In the recent issue of Teaching Artist Journal, Arnold Aprill, Founding and Creative Director of Chicago Arts Partnerships in Education (CAPE, http://www.capeweb.org), addresses the dichotomous, and seemingly inimical, relationship between direct instruction in the arts and arts integrated learning, in his article “Direct Instruction vs. Art Integration: A False Dichotomy.” He suggests that the scarcity of funds bore the rivalry, pitting program against program and content area against content area, all the while neglecting the truth that, by working together, couldn’t both parties serve the children better?
Properly delivered, high-quality arts instruction ought to be cultivated as part of the whole culture of the school, both as it is integrated into the core subjects and taught as a stand alone, fundamental element of the curriculum. Developing arts integrated programs that concurrently and significantly impact arts and academic learning involves collaboration among classroom teachers, arts specialists, and teaching artists.
One can think of many reasons why it benefits students to integrate the arts into the standard curriculum of reading, math, science or social studies. Some may think that involving students in hands-on art work helps to engage them in the subject matter, thus reaching children that may be habitually distracted or uninterested when participating in more prescriptive instruction. However, there are many more “unseen” benefits of integrating the arts than meet the eye.
One benefit in particular is the way in which the artistic process of creation that includes cycles of reflection and revision can impact student literacy.
Sustained and revised thinking about texts is a critical skill for literacy, though it is often neglected when teaching children to use reading comprehension strategies. Because artistic creation intrinsically involves extensive revision, arts integration can help students learn how to change and manipulate their thinking about texts.
Teachers who practice deep reading instruction encourage children to select books that cause them to question and rethink what they know and believe. They also show them how to reread selectively as a way to affirm, expand on, or alter their knowledge and beliefs.
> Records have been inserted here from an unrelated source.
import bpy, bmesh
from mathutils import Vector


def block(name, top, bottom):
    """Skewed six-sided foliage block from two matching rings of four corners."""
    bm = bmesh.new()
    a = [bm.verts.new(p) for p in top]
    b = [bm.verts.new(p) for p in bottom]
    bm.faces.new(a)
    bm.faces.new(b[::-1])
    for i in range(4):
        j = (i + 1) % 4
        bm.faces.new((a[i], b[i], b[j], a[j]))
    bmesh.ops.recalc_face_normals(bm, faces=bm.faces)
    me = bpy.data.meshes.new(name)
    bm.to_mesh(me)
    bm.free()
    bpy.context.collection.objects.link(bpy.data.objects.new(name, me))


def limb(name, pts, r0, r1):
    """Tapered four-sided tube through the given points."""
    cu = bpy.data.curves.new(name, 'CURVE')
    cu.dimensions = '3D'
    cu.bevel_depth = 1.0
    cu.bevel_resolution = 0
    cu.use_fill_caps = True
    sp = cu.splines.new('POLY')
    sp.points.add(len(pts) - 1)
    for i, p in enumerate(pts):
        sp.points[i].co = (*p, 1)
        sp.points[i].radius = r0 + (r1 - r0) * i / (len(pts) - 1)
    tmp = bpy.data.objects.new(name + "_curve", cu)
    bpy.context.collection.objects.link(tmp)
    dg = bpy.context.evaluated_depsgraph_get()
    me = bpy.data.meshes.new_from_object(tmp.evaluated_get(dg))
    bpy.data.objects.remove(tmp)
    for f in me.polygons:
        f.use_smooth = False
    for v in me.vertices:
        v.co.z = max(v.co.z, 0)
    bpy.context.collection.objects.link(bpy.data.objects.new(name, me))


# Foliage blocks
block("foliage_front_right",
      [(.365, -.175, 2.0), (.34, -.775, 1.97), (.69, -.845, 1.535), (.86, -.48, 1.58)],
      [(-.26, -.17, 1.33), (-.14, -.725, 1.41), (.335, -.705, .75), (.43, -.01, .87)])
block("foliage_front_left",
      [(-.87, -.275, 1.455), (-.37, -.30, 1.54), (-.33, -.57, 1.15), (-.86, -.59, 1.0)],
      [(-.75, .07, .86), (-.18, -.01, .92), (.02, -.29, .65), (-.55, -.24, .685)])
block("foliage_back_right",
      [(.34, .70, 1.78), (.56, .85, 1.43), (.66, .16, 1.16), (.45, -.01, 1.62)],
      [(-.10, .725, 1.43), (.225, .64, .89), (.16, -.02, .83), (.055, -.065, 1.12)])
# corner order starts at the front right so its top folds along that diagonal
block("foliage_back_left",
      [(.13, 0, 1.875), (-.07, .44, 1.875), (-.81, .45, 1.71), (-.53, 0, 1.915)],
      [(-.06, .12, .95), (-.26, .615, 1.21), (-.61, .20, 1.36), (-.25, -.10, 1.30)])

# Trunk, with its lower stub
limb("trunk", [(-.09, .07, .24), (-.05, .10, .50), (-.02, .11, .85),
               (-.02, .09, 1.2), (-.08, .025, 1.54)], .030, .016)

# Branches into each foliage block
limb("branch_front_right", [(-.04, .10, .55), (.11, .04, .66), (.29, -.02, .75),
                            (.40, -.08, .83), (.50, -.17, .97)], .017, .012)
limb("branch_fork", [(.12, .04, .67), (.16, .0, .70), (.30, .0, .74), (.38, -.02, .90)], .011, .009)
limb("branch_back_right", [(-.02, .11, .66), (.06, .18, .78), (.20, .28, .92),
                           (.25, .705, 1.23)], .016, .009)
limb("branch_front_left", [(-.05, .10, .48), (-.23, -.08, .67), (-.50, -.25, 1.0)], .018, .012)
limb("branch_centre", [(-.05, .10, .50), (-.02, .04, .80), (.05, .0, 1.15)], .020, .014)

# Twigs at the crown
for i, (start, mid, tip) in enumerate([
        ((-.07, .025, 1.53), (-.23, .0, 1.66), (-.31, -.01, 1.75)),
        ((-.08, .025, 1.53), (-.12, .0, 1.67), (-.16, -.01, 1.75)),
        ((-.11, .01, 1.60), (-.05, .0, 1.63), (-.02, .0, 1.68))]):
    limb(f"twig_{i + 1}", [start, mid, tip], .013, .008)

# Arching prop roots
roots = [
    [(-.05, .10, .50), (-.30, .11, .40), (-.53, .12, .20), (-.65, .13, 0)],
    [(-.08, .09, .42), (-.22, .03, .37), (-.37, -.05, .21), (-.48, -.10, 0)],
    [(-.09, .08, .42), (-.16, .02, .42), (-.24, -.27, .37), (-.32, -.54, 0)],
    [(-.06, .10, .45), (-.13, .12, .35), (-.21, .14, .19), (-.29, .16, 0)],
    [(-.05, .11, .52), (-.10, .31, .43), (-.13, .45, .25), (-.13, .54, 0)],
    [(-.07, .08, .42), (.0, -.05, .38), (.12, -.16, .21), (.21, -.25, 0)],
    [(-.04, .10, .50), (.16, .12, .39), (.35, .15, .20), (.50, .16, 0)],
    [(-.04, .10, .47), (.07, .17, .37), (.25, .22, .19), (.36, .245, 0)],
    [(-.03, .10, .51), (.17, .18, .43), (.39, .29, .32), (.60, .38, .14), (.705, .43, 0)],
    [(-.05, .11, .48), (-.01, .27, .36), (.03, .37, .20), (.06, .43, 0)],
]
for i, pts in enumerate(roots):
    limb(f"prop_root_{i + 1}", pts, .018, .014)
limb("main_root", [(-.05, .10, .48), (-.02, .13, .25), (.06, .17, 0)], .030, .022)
The Arts for Learning (A4L) Lessons Units use different art forms to help students understand and experience how artists rework an artistic piece over time, allowing them to discover, and then rediscover, new and different things about their understanding of their art and their worldview in the process. By linking these art forms to reading through the process of sustained and revised thinking, teachers can help their students discover a deeper meaning in their texts.
In each A4L Unit, students begin with the text then create artwork that reflects their initial understanding of the reading. By encouraging students to share their interpretations and art with one another, the class discovers new and different things about the text. Then, as the students read further, they return to their original artwork and revise it to reflect those new discoveries. This process not only encourages students to manipulate and revise their interpretations of a text, but it also creates an awareness of one’s thought process and encourages them to be persistent in searching for deeper meaning when reading.